Pizza Factory Express locations have similar food costs, but the overall traffic is lower, says Gibbs. This is mostly attributed to the loss of alcohol sales. However, the average check for online orders, at $38, is about 5% higher than traditional sales.

Pizza Factory has been looking to grow beyond its West Coast roots, and the Express locations will help it achieve that. They also make it easier to serve new communities, Gibbs points out.

The Express stores “are doing well,” Gibbs says. “They are a different type of restaurant for us because there’s no dining room, so there’s no buffet, no salad bar, no party rooms.” However, the stores do have refrigerated merchandisers with salads and beverages in the lobbies.

The menus at Pizza Factory Express intentionally feature fewer options in categories such as pizza, salad and dessert. “It’s a matter of velocity and the amount of prep we want staff doing,” says Gibbs. “And we’re trying to be as efficient as we can, even though everything is made fresh at each store.”

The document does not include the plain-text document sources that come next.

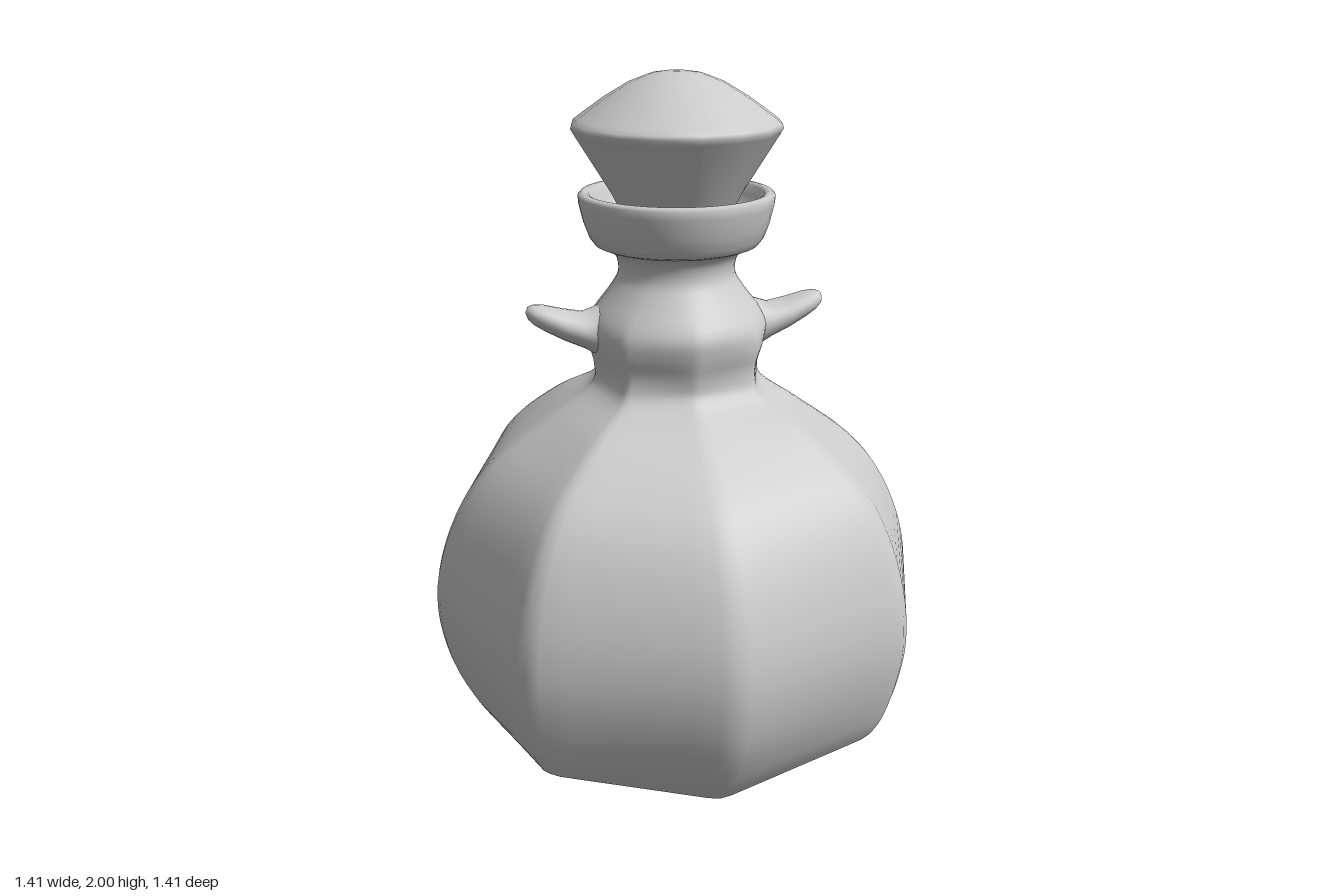
import * as THREE from 'three';

const material = new THREE.MeshStandardMaterial({ color: 0xcccccc });
const v2 = (list) => list.map(([r, y]) => new THREE.Vector2(r, y));

// Smooth skin over closed rings that all have the same number of points
function skin(rings) {
  const n = rings[0].length, index = [];
  for (let i = 0; i < rings.length - 1; i++) {
    for (let j = 0; j < n; j++) {
      const k = (j + 1) % n;
      const a = i * n + j, b = i * n + k, c = a + n, d = b + n;
      index.push(a, b, d, a, d, c);
    }
  }
  const geometry = new THREE.BufferGeometry().setFromPoints(rings.flat());
  geometry.setIndex(index);
  geometry.computeVertexNormals();
  return geometry;
}

function part(name, geometry) {
  const mesh = new THREE.Mesh(geometry, material);
  mesh.name = name;
  return mesh;
}

// Neck shape shared by both profiles (radius, height)
const neck = [[0.25, 1.33], [0.19, 1.41], [0.162, 1.46], [0.17, 1.51], [0.21, 1.54]];
// Profile through the corners on the axes, and through the diagonal corners
const axisProfile = new THREE.SplineCurve(v2([
  [0.545, 0.11], [0.61, 0.2], [0.68, 0.34], [0.712, 0.5], [0.695, 0.65], [0.63, 0.81],
  [0.53, 0.94], [0.37, 1.06], [0.25, 1.145], [0.237, 1.2], [0.252, 1.27], ...neck]));
const diagonalProfile = new THREE.SplineCurve(v2([
  [0.65, 0.2], [0.685, 0.26], [0.72, 0.37], [0.74, 0.5], [0.725, 0.65], [0.67, 0.81],
  [0.58, 0.94], [0.42, 1.06], [0.28, 1.135], [0.25, 1.2], [0.26, 1.27], ...neck]));

// Eight-sided cross-section with eased corners, becoming round up the neck
function section(t) {
  const corners = [axisProfile.getPoint(t), diagonalProfile.getPoint(t)];
  const round = THREE.MathUtils.smoothstep(corners[0].y, 1.15, 1.42);
  const points = [];
  for (let side = 0; side < 8; side++) {
    const a0 = side * Math.PI / 4, a1 = a0 + Math.PI / 4;
    const p = corners[side % 2], q = corners[(side + 1) % 2];
    for (const u of [0, 0.07, 0.2, 0.4, 0.6, 0.8, 0.93]) {
      const ease = u === 0 ? 0.988 : 1;
      const x = ease * THREE.MathUtils.lerp(p.x * Math.sin(a0), q.x * Math.sin(a1), u);
      const z = ease * THREE.MathUtils.lerp(p.x * Math.cos(a0), q.x * Math.cos(a1), u);
      const r = THREE.MathUtils.lerp(p.x, q.x, u);
      const grow = THREE.MathUtils.lerp(1, r / Math.hypot(x, z), round);
      points.push(new THREE.Vector3(x * grow, THREE.MathUtils.lerp(p.y, q.y, u), z * grow));
    }
  }
  return points;
}

function bottleGeometry() {
  const rim = section(0);
  // Shallow domed underside, then the walls and neck
  const rings = [0, 0.15, 0.35, 0.55, 0.75, 0.9, 0.97].map((s) =>
    rim.map((p) => new THREE.Vector3(p.x * s, p.y * s ** 1.7, p.z * s)));
  const steps = 60;
  for (let i = 0; i <= steps; i++) {
    rings.push(section(i / steps));
    if (i === 0) rings.push(section(0.004));
  }
  return skin(rings);
}

// Blunt, slightly raised side spike: x, centre height, half height, half depth
function spikeGeometry() {
  const stations = [
    [0.16, 1.305, 0.085, 0.09], [0.235, 1.303, 0.064, 0.078], [0.265, 1.307, 0.05, 0.07],
    [0.32, 1.325, 0.043, 0.062], [0.37, 1.345, 0.036, 0.05], [0.4, 1.356, 0.028, 0.037],
    [0.416, 1.361, 0.017, 0.022], [0.423, 1.363, 0, 0]];
  return skin(stations.map(([x, y, h, d]) => Array.from({ length: 20 }, (_, i) => {
    const a = i * Math.PI / 10;
    return new THREE.Vector3(x, y + h * Math.cos(a), d * Math.sin(a));
  })));
}

export function createModel() {
  const model = new THREE.Group();
  model.name = 'stopperedBottle';
  model.add(part('bottle', bottleGeometry()));

  // Spikes on both sides of the neck
  const spike = spikeGeometry();
  const left = part('leftSpike', spike);
  const right = part('rightSpike', spike);
  right.rotation.y = Math.PI;
  model.add(left, right);

  // Cup-shaped lip around the mouth
  model.add(part('lip', new THREE.LatheGeometry(v2([
    [0.15, 1.53], [0.205, 1.532], [0.225, 1.54], [0.24, 1.56], [0.255, 1.6], [0.267, 1.65],
    [0.269, 1.672], [0.262, 1.68], [0.25, 1.682], [0.238, 1.676], [0.23, 1.65],
    [0.215, 1.615], [0.19, 1.6], [0, 1.598]]), 48)));

  // Flared stopper with a domed top
  model.add(part('stopper', new THREE.LatheGeometry(v2([
    [0, 1.6], [0.138, 1.6], [0.142, 1.605], [0.18, 1.68], [0.28, 1.841], [0.288, 1.855],
    [0.285, 1.866], [0.27, 1.878], [0.2, 1.928], [0.13, 1.97], [0.07, 1.993], [0.03, 1.999],
    [0, 2]]), 16)));
  return model;
}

Only one Express store offers seating, accommodating 24 guests, but for other locations to offer this they’d require 1,200 to 1,500 square feet. They also require fewer employees because the daytime business is not as strong without the salad bar or buffet offerings. “They have less prep in the day, so that saves on labor. And they don’t have to tend to and clean a dining room, and there are very few dishes,” Gibbs points out.

Looking ahead, Pizza Factory Express could work well for nontraditional locations. The company already plans to open an Express in the lobby of a coffee shop in Oakland, Calif. This store will be around 600 square feet, which is possible largely because it will store items in the coffee shop’s walk-in cooler and doesn’t require its own lobby. “We’ll have the opportunity to see our brand in a market we wouldn’t normally,” says Gibbs. Pizza Factory plans to open two to three Express units annually.

Tristano expects to see more express concepts going forward. “As more traditional, larger locations age and need updating, we should see newer restaurant spaces being built to replace them with more contemporary, newer stores,” he says.